Using the listing below, report each line holding the string "name".

START Extracted information

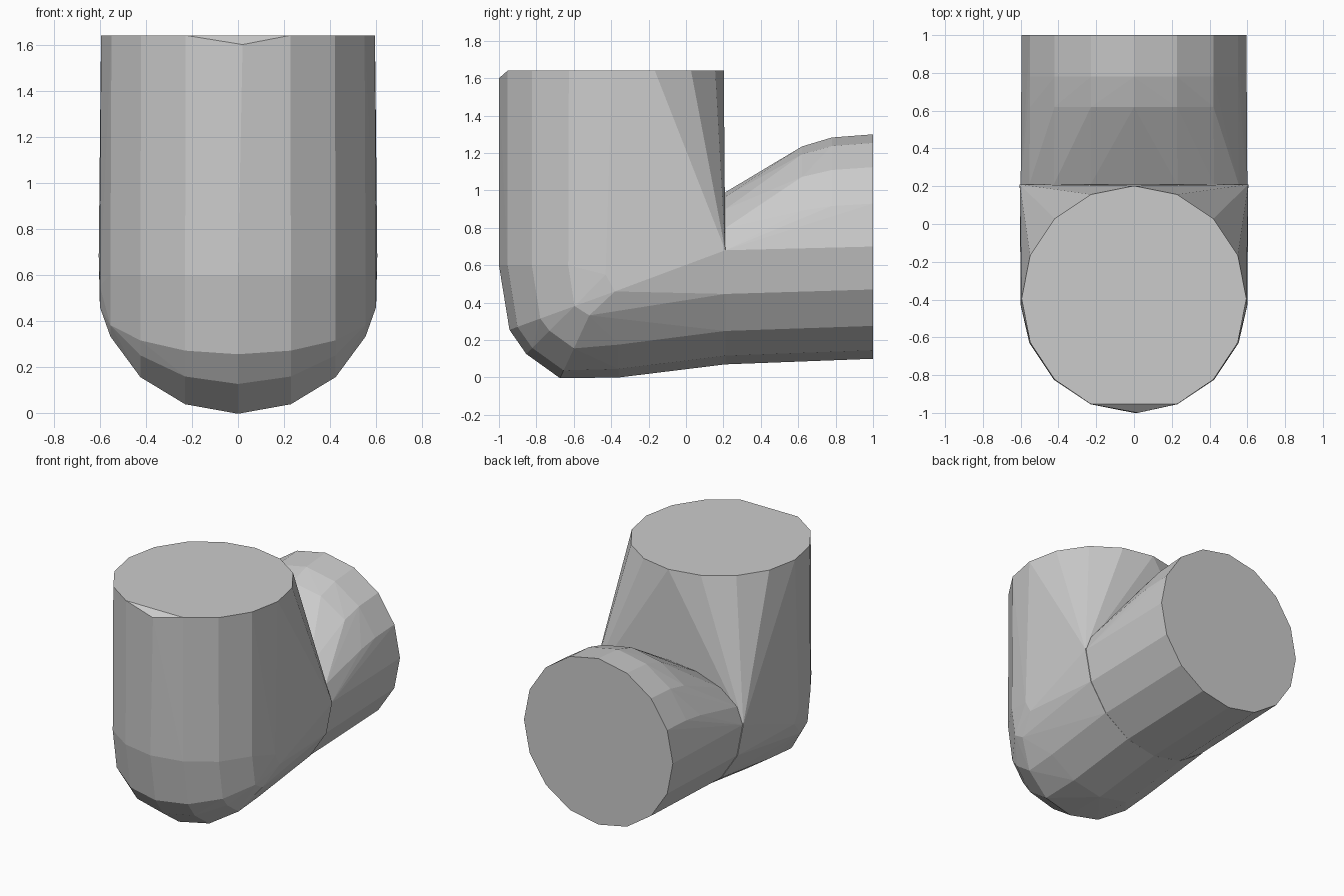
import bpy, bmesh
from math import sin, cos, radians, pi

if "Cube" in bpy.data.objects:
    bpy.data.objects.remove(bpy.data.objects["Cube"])

SIDES = 16


def ring(cy, cz, tilt, rx=0.6, ro=0.6, ri=None):
    """Ring across x; 'outward' axis turns from -y (tilt 0) to -z (tilt 90).
    ro / ri are the outward and inward radii."""
    ri = ro if ri is None else ri
    t = radians(tilt)
    pts = []
    for i in range(SIDES):
        a = 2 * pi * i / SIDES
        s = sin(a) * (ro if sin(a) > 0 else ri)
        pts.append((rx * cos(a), cy - cos(t) * s, cz - sin(t) * s))
    return pts


def hull(name, pts):
    bm = bmesh.new()
    for p in pts:
        bm.verts.new(p)
    bmesh.ops.remove_doubles(bm, verts=bm.verts[:], dist=0.004)
    res = bmesh.ops.convex_hull(bm, input=bm.verts[:])
    junk = {v for k in ("geom_interior", "geom_unused") for v in res[k]
            if isinstance(v, bmesh.types.BMVert)}
    bmesh.ops.delete(bm, geom=list(junk), context='VERTS')
    bmesh.ops.dissolve_limit(bm, angle_limit=radians(1),
                             verts=bm.verts[:], edges=bm.edges[:])
    bmesh.ops.recalc_face_normals(bm, faces=bm.faces[:])
    me = bpy.data.meshes.new(name)
    bm.to_mesh(me)
    bm.free()
    ob = bpy.data.objects.new(name, me)
    bpy.context.collection.objects.link(ob)
    return ob


# Upright pipe: top rim with a nicked front edge
rim = [(x, y, z) for x, y, z in ring(-0.395, 1.64, 0, 0.595, 0.605, 0.597) if y > -0.99]
upright = rim + [(0.02, -1.0, 1.6)]
# rounded elbow bottom, then the joint with the side pipe
upright += ring(-0.4, 0.6, 0, 0.6, 0.6)
for cy, cz, tilt in [(-0.38, 0.46, 20), (-0.43, 0.55, 45), (-0.42, 0.54, 65), (-0.36, 0.6, 90)]:
    upright += [p for p in ring(cy, cz, tilt) if p[1] <= 0.2]
upright += [p for p in ring(0.21, 0.68, 90, 0.605, 0.61) if p[2] < 0.69]
hull("upright_pipe", upright)

# Side pipe: squashed opening at the joint swelling to a round end
side = ring(0.21, 0.68, 90, 0.6, 0.61, 0.31)
side += ring(0.62, 0.68, 90, 0.595, 0.585, 0.555)
side += ring(0.78, 0.69, 90, 0.595, 0.585, 0.593)
side += ring(1.0, 0.7, 90, 0.595, 0.6, 0.6)
hull("side_pipe", side)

END Extracted information

Solution -
def hull(name, pts):
    me = bpy.data.meshes.new(name)
    ob = bpy.data.objects.new(name, me)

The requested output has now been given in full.